We don’t have to put others down to make ourselves look good.
Pick your battles, not everything is worth your time.
At work, dress professionally, be stylish, wear practical footwear and always place patient welfare first.
We must work with, and not against our colleagues.
Let’s support each other and let our hard work speak for itself.
As a surgeon, Dr Farrah said her happiest moments are whenever a patient and family express their happiness with her team, such as cleft parents joyously saying they can’t see a scar, aesthetic patients satisfied with outcome and when severe burn victims survive and live a fuller than full life.
As a lecturer, it is when students make an effort to say thank you after passing their finals. “I was recently humbled when a young lady came up and said she had watched me as a National Gymnast, then saw me around the hospital as a junior doctor, read my notes in charts, heard me teach in tutorials and had been inspired to emulate the surgical path because she wanted to be like me. I have given similar grateful sentiments to my mentors, so it was one of those full circle life moments,” remarked Dr Farrah.

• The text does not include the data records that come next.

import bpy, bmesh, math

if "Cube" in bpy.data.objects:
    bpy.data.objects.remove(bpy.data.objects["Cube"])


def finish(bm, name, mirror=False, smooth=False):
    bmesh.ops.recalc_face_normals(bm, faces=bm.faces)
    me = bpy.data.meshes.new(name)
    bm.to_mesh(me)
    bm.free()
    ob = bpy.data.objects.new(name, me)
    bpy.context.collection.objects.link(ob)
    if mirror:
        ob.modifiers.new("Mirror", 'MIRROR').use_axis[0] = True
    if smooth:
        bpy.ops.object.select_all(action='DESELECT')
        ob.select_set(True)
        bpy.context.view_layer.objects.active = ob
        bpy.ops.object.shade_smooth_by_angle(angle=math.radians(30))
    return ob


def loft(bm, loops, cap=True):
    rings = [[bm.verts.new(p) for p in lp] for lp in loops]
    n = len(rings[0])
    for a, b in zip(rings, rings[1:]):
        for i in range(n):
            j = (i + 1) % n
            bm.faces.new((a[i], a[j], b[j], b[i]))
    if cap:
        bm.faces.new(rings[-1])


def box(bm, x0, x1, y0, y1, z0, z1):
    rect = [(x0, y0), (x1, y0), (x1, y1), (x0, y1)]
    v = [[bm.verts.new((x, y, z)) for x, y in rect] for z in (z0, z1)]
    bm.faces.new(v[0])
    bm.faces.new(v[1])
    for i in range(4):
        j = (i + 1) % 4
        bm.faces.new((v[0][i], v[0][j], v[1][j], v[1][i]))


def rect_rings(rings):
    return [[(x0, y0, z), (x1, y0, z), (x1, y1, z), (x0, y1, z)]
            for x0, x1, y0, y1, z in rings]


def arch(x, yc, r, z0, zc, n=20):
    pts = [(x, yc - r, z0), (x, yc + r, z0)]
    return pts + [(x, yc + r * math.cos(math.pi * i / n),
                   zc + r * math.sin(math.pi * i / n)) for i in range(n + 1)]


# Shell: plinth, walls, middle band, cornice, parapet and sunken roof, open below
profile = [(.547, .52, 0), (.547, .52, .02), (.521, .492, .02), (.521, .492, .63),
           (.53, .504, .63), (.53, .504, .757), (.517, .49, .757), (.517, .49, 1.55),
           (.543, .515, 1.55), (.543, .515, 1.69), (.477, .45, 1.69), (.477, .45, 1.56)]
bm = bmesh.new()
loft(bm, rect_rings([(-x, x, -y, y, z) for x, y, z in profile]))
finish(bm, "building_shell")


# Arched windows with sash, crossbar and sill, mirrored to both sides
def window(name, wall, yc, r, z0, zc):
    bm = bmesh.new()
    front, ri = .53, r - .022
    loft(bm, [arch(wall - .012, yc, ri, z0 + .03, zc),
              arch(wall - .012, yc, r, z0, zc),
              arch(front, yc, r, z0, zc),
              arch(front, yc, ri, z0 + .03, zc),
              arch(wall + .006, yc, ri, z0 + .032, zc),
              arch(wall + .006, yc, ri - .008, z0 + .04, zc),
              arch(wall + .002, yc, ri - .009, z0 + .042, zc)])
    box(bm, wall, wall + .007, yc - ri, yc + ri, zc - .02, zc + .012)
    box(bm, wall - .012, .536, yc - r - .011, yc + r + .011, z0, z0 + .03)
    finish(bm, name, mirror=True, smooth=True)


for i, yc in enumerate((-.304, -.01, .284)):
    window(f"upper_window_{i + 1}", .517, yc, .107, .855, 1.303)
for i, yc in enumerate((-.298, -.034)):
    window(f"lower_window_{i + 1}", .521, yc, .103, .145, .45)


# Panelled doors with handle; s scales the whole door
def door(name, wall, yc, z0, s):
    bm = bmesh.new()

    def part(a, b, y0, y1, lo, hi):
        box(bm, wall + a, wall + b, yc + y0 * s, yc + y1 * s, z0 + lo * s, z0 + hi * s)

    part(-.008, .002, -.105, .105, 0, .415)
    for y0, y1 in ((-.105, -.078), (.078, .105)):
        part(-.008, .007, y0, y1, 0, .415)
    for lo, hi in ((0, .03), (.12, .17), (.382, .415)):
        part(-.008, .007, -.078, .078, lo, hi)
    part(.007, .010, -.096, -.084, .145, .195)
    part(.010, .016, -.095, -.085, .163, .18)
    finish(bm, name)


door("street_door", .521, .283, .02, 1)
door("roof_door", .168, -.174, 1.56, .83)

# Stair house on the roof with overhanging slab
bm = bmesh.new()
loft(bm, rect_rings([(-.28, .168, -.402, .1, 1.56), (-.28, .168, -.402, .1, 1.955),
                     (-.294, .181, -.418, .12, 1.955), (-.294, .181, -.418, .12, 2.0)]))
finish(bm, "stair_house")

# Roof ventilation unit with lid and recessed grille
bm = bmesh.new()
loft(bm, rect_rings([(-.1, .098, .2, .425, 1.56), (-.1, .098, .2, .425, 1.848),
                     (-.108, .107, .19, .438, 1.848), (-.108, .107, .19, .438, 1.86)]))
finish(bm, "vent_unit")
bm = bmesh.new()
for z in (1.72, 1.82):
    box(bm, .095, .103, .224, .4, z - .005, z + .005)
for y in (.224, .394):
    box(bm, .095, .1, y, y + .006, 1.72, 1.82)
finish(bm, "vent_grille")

When asked about her future plans, Dr Farrah endeavours to set up a National Burns Association and National Burns Registry; and a National Cleft Association and National Cleft Registry so that this would create a national centralised database for optimal patient care, professional education and research. Specifically, for plastic surgery in Malaysia, she hopes for regulation with enforcement of ethical aesthetic practice and a unified Malaysian plastic surgical professional organisation.
Upon returning from her PhD, as part of her legacy, Dr Farrah aims to increase awareness on mental health, body image and self-esteem in her professional and personal capacity; and continue training future consultant surgeons under her care to eventually assume leadership responsibilities. MIMS
“The future outlook for women in healthcare is positive. If we are cohesive and proactive, it will be what we make it to be.” – Dr Farrah-Hani Imran
Make sure to check back here for more inspiring stories of our #WOW leading women in healthcare and women who #DareTo challenge the status quo. Receive the latest updates when you sign up for a free MIMS account!!
#HealsInHeels: Celebrating women in healthcare
#BeBoldforChange: Women who #dareto be different — Dr April Camilla Roslani
He Says, She Says: Gender equality in healthcare careers